------ Given records

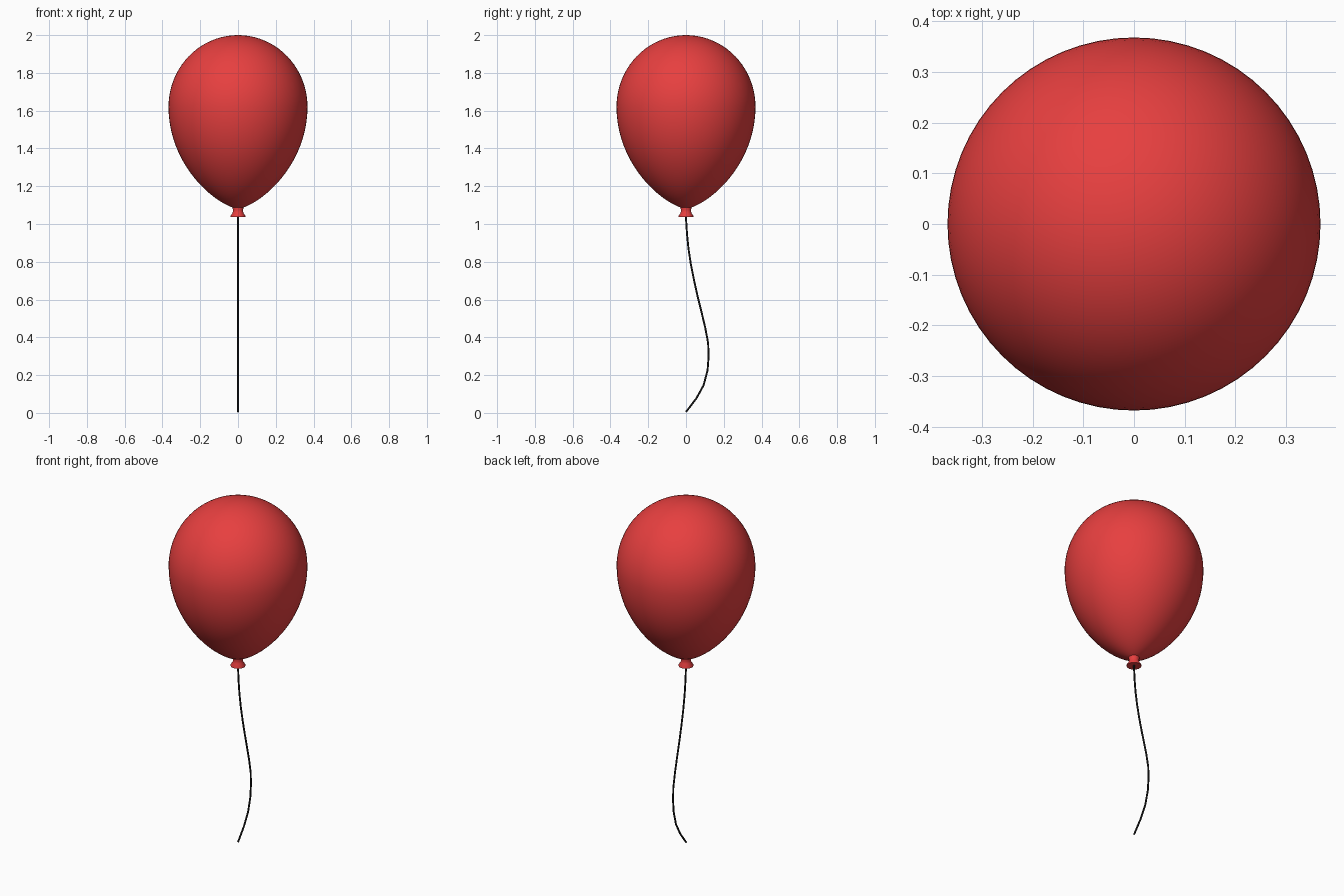
import bpy, bmesh, math

if "Cube" in bpy.data.objects:
    bpy.data.objects.remove(bpy.data.objects["Cube"])


def material(name, color):
    m = bpy.data.materials.new(name)
    m.diffuse_color = color
    m.use_nodes = True
    m.node_tree.nodes["Principled BSDF"].inputs["Base Color"].default_value = m.diffuse_color
    return m


def lathe(name, profile, mat, sides=64, angle=40):
    """Revolve (radius, z) points around z; zero radius closes to a pole."""
    bm = bmesh.new()
    rings = []
    for r, z in profile:
        n = 1 if r < 1e-6 else sides
        rings.append([bm.verts.new((r * math.cos(math.tau * i / sides),
                                    r * math.sin(math.tau * i / sides), z))
                      for i in range(n)])
    for a, b in zip(rings, rings[1:]):
        for i in range(sides):
            j = (i + 1) % sides
            if len(a) == 1:
                bm.faces.new((a[0], b[j], b[i]))
            elif len(b) == 1:
                bm.faces.new((a[i], a[j], b[0]))
            else:
                bm.faces.new((a[i], a[j], b[j], b[i]))
    bmesh.ops.recalc_face_normals(bm, faces=bm.faces)
    me = bpy.data.meshes.new(name)
    bm.to_mesh(me)
    bm.free()
    ob = bpy.data.objects.new(name, me)
    bpy.context.collection.objects.link(ob)
    me.materials.append(mat)
    bpy.ops.object.select_all(action='DESELECT')
    ob.select_set(True)
    bpy.context.view_layer.objects.active = ob
    bpy.ops.object.shade_smooth_by_angle(angle=math.radians(angle))
    return ob


red = material("red_rubber", (0.8, 0.05, 0.05, 1))
black = material("black_string", (0.01, 0.01, 0.01, 1))

# balloon body: round dome above, tapered egg below
R, MID, UP, DOWN, N = 0.368, 1.62, 0.38, 0.54, 20
body = []
for k in range(2 * N + 1):
    t = -math.pi / 2 + math.pi * k / (2 * N)
    s, c = math.sin(t), max(math.cos(t), 0)
    if k in (0, 2 * N):
        c = 0
    body.append((R * c ** 1.4, MID + DOWN * s) if s < 0 else (R * c, MID + UP * s))
lathe("balloon_body", body, red)

# tied neck with a flared lip
lathe("balloon_neck", [(0, 1.10), (0.03, 1.095), (0.027, 1.075), (0.028, 1.06),
                       (0.039, 1.043), (0.039, 1.037), (0, 1.042)], red, 32)

# hanging string
path = [(0, 1.06), (0, 1.03), (0.005, 0.95), (0.013, 0.87), (0.026, 0.785),
        (0.043, 0.70), (0.062, 0.615), (0.083, 0.53), (0.102, 0.45),
        (0.117, 0.37), (0.12, 0.30), (0.114, 0.225), (0.093, 0.146),
        (0.055, 0.077), (0, 0.005)]
cu = bpy.data.curves.new("string", 'CURVE')
cu.dimensions = '3D'
cu.bevel_depth = 0.005
cu.bevel_resolution = 2
cu.use_fill_caps = True
sp = cu.splines.new('POLY')
sp.points.add(len(path) - 1)
for p, (y, z) in zip(sp.points, path):
    p.co = (0, y, z, 1)
cu.materials.append(black)
bpy.context.collection.objects.link(bpy.data.objects.new("string", cu))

------------

Work task: Set down every record above exactly as it stands, but skip the pictures.

Expected output:
import bpy, bmesh, math

if "Cube" in bpy.data.objects:
    bpy.data.objects.remove(bpy.data.objects["Cube"])


def material(name, color):
    m = bpy.data.materials.new(name)
    m.diffuse_color = color
    m.use_nodes = True
    m.node_tree.nodes["Principled BSDF"].inputs["Base Color"].default_value = m.diffuse_color
    return m


def lathe(name, profile, mat, sides=64, angle=40):
    """Revolve (radius, z) points around z; zero radius closes to a pole."""
    bm = bmesh.new()
    rings = []
    for r, z in profile:
        n = 1 if r < 1e-6 else sides
        rings.append([bm.verts.new((r * math.cos(math.tau * i / sides),
                                    r * math.sin(math.tau * i / sides), z))
                      for i in range(n)])
    for a, b in zip(rings, rings[1:]):
        for i in range(sides):
            j = (i + 1) % sides
            if len(a) == 1:
                bm.faces.new((a[0], b[j], b[i]))
            elif len(b) == 1:
                bm.faces.new((a[i], a[j], b[0]))
            else:
                bm.faces.new((a[i], a[j], b[j], b[i]))
    bmesh.ops.recalc_face_normals(bm, faces=bm.faces)
    me = bpy.data.meshes.new(name)
    bm.to_mesh(me)
    bm.free()
    ob = bpy.data.objects.new(name, me)
    bpy.context.collection.objects.link(ob)
    me.materials.append(mat)
    bpy.ops.object.select_all(action='DESELECT')
    ob.select_set(True)
    bpy.context.view_layer.objects.active = ob
    bpy.ops.object.shade_smooth_by_angle(angle=math.radians(angle))
    return ob


red = material("red_rubber", (0.8, 0.05, 0.05, 1))
black = material("black_string", (0.01, 0.01, 0.01, 1))

# balloon body: round dome above, tapered egg below
R, MID, UP, DOWN, N = 0.368, 1.62, 0.38, 0.54, 20
body = []
for k in range(2 * N + 1):
    t = -math.pi / 2 + math.pi * k / (2 * N)
    s, c = math.sin(t), max(math.cos(t), 0)
    if k in (0, 2 * N):
        c = 0
    body.append((R * c ** 1.4, MID + DOWN * s) if s < 0 else (R * c, MID + UP * s))
lathe("balloon_body", body, red)

# tied neck with a flared lip
lathe("balloon_neck", [(0, 1.10), (0.03, 1.095), (0.027, 1.075), (0.028, 1.06),
                       (0.039, 1.043), (0.039, 1.037), (0, 1.042)], red, 32)

# hanging string
path = [(0, 1.06), (0, 1.03), (0.005, 0.95), (0.013, 0.87), (0.026, 0.785),
        (0.043, 0.70), (0.062, 0.615), (0.083, 0.53), (0.102, 0.45),
        (0.117, 0.37), (0.12, 0.30), (0.114, 0.225), (0.093, 0.146),
        (0.055, 0.077), (0, 0.005)]
cu = bpy.data.curves.new("string", 'CURVE')
cu.dimensions = '3D'
cu.bevel_depth = 0.005
cu.bevel_resolution = 2
cu.use_fill_caps = True
sp = cu.splines.new('POLY')
sp.points.add(len(path) - 1)
for p, (y, z) in zip(sp.points, path):
    p.co = (0, y, z, 1)
cu.materials.append(black)
bpy.context.collection.objects.link(bpy.data.objects.new("string", cu))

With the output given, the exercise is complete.